Tucker Carlson has claimed a new victim: this time, it was Erik Wemple, a media reporter for the Washington Post who stumbled so badly while trying to defend his outlet’s publication of paid Russian propaganda that he ended up exposing himself as a hypocrite.
Carlson took issue with the Washington Post’s accusations that figures within the Trump administration are “carrying water” for the Russians.
“The Washington Post for years, many years, had literally carried paid propaganda from the Russian government,” Carlson said. “A section called ‘Russia Behind the Headlines.’ Looks like news but it’s designed to fool readers into thinking it’s real… How can you attack others when you do not know that your own paper takes money paid for by the Russian government?”
Wemple desperately tried to deflect by pointing to “several newspapers” that run similar columns from other controversial countries like China, branding the practice as “native advertising.” The Tuck wasn’t having it.
“That’s really your answer?” Carlson fired back, noting that Wemple himself had attacked Politico for running similarly misleading propaganda that was “designed to fool people.”
Later, Carlson blasted Wemple for not covering instances that his own newspaper ran fake news, including debunked stories about White House chief strategist Steve Bannon advocating for Trump’s executive orders to the Department of Homeland Security and the State Department firing its entire management team.
“Why don’t you cover your own paper’s shortcomings?” Carlson asked, laughing off Wemple as he tried – and failed – to come up with instances that he actually engaged in hard-hitting journalism targeting the Washington Post.
At one point, Wemple attempted to turn things around on Carlson: “Did you do anything on [Fox News host] Bret Baier’s report that there would be an FBI investigation related to the Clinton Foundation?”
His gambit backfired: “I think that you did it, actually,” Carlson retorted. “I’m not the self-described media reporter.

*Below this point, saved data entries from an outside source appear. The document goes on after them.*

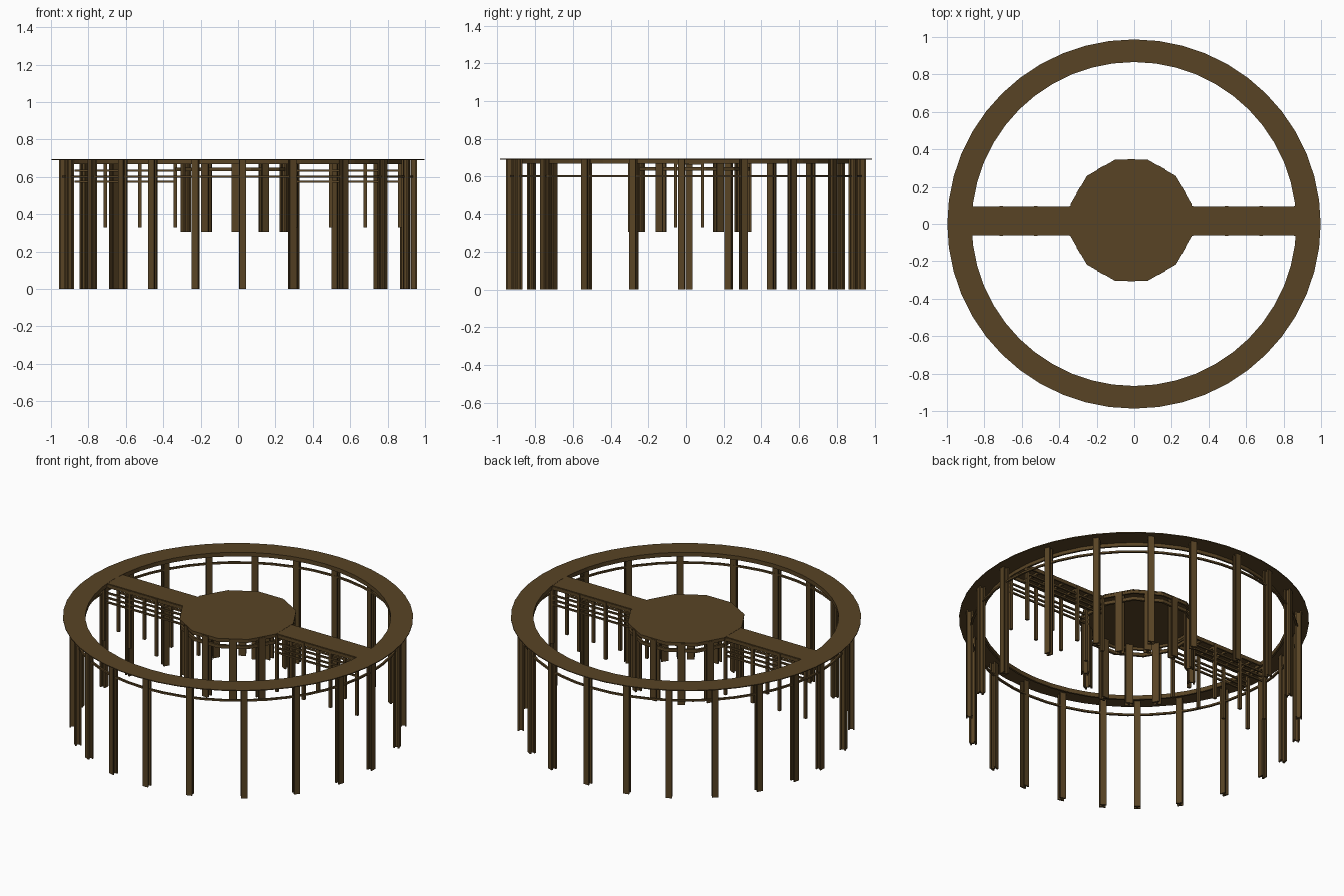
import bpy, bmesh, math
from mathutils import Matrix

if "Cube" in bpy.data.objects:
    bpy.data.objects.remove(bpy.data.objects["Cube"])

timber = bpy.data.materials.new("dark brown timber")
timber.diffuse_color = (0.098, 0.057, 0.018, 1)
timber.use_nodes = True
timber.node_tree.nodes["Principled BSDF"].inputs["Base Color"].default_value = timber.diffuse_color

TOP = 0.694
HUB = (-0.015, 0.02)


def finish(bm, name):
    bmesh.ops.recalc_face_normals(bm, faces=bm.faces)
    me = bpy.data.meshes.new(name)
    bm.to_mesh(me)
    bm.free()
    me.materials.append(timber)
    ob = bpy.data.objects.new(name, me)
    bpy.context.collection.objects.link(ob)
    return ob


def box(bm, x0, x1, y0, y1, z0, z1, mat=None):
    m = Matrix.Translation(((x0 + x1) / 2, (y0 + y1) / 2, (z0 + z1) / 2))
    m = m @ Matrix.Diagonal((x1 - x0, y1 - y0, z1 - z0, 1))
    bmesh.ops.create_cube(bm, size=1, matrix=(mat @ m) if mat else m)


def band(name, n, outer, inner, z0, z1, centre=(0, 0), offset=0.0):
    """Flat ring with rectangular section; outer and inner are (rx, ry)."""
    bm = bmesh.new()
    loops = []
    for i in range(n):
        a = math.tau * i / n + offset
        c, s = math.cos(a), math.sin(a)
        loops.append([bm.verts.new((centre[0] + r[0] * c, centre[1] + r[1] * s, z))
                      for r, z in ((outer, z0), (outer, z1), (inner, z1), (inner, z0))])
    for i in range(n):
        p, q = loops[i], loops[(i + 1) % n]
        for k in range(4):
            j = (k + 1) % 4
            bm.faces.new((p[k], q[k], q[j], p[j]))
    return finish(bm, name)


def h_post(bm, x, y, ang, w, z0, z1, t=0.009):
    """H-section post, flanges facing along the radius."""
    m = Matrix.Translation((x, y, 0)) @ Matrix.Rotation(ang, 4, 'Z')
    h = w / 2
    box(bm, -h, -h + t, -h, h, z0, z1, m)
    box(bm, h - t, h, -h, h, z0, z1, m)
    box(bm, -h + t, h - t, -t / 2, t / 2, z0, z1, m)


# Circular walkway: thin deck, inner edge beam, lower hoop
band("ring_deck", 48, (0.998, 0.987), (0.868, 0.866), TOP - 0.005, TOP)
band("ring_inner_beam", 48, (0.880, 0.878), (0.868, 0.866), 0.668, TOP - 0.005)
band("ring_lower_hoop", 48, (0.937, 0.932), (0.925, 0.920), 0.596, 0.607)

# Tall outer posts, unevenly spaced
bm = bmesh.new()
for deg in (-1.5, 19, 37, 56, 71, 88.5, 104, 119, 135, 151, 166, 179,
            -163, -146, -131, -119, -104, -88.5, -72, -53, -34.5, -17.3):
    a = math.radians(deg)
    h_post(bm, 0.94 * math.cos(a), 0.937 * math.sin(a), a, 0.036, 0, TOP - 0.005)
finish(bm, "outer_posts")

# Twelve-sided central platform with edge beam and lower hoop
bm = bmesh.new()
bmesh.ops.create_cone(bm, cap_ends=True, segments=12, radius1=0.336, radius2=0.336, depth=0.006,
                      matrix=Matrix.Translation((*HUB, TOP - 0.003)) @ Matrix.Rotation(math.radians(15), 4, 'Z'))
# turn until a flat side faces the bridges
ang = min((math.atan2(v.co.y - HUB[1], v.co.x - HUB[0]) % math.radians(30)) for v in bm.verts)
bmesh.ops.rotate(bm, verts=bm.verts, cent=(*HUB, 0), matrix=Matrix.Rotation(math.radians(15) - ang, 3, 'Z'))
finish(bm, "hub_deck")
half = math.radians(15)
band("hub_edge_beam", 12, (0.334, 0.334), (0.322, 0.322), 0.672, TOP - 0.006, HUB, half)
band("hub_lower_hoop", 12, (0.330, 0.330), (0.316, 0.316), 0.630, 0.650, HUB, half)

# Short hub posts, left out where the bridges join
bm = bmesh.new()
for i in range(12):
    if i % 6:
        a = math.tau * i / 12
        h_post(bm, HUB[0] + 0.306 * math.cos(a), HUB[1] + 0.306 * math.sin(a), a, 0.042, 0.305, TOP - 0.006)
finish(bm, "hub_posts")

# Two bridges: deck, edge beams, side rails, cross bars, thin posts
for name, x0, x1, xs in (("left", -0.875, -0.325, (-0.89, -0.71, -0.525, -0.335)),
                         ("right", 0.295, 0.875, (0.31, 0.495, 0.68, 0.865))):
    bm = bmesh.new()
    box(bm, x0, x1, -0.058, 0.09, TOP - 0.007, TOP - 0.001)
    finish(bm, name + "_bridge_deck")
    bm = bmesh.new()
    for y in (-0.056, 0.088):
        box(bm, x0, x1, y - 0.005, y + 0.005, 0.668, TOP - 0.005)
        for z in (0.633, 0.603, 0.575):
            box(bm, x0, x1, y - 0.005, y + 0.005, z - 0.005, z + 0.005)
    finish(bm, name + "_bridge_rails")
    bm = bmesh.new()
    for i, x in enumerate(xs):
        for y in (-0.056, 0.088):
            box(bm, x - 0.009, x + 0.009, y - 0.008, y + 0.008, 0.33, TOP - 0.005)
        box(bm, x - 0.006, x + 0.006, -0.056, 0.088, 0.662, 0.676)
        if i < 3:
            mid = (x + xs[i + 1]) / 2
            box(bm, mid - 0.006, mid + 0.006, -0.056, 0.088, 0.668, 0.682)
    finish(bm, name + "_bridge_posts")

I do not cover the media. You do.”
In true Tuck form, Carlson mercifully ended the interview before Wemple could dig himself any deeper, but not before parting with a zinger. “I’m starting to feel bad for you. You have the freedom and I think it’s great – you should just use it do something useful like reporting on Russian propaganda in your own paper,” he said, a defeated Wemple sadly nodding in agreement.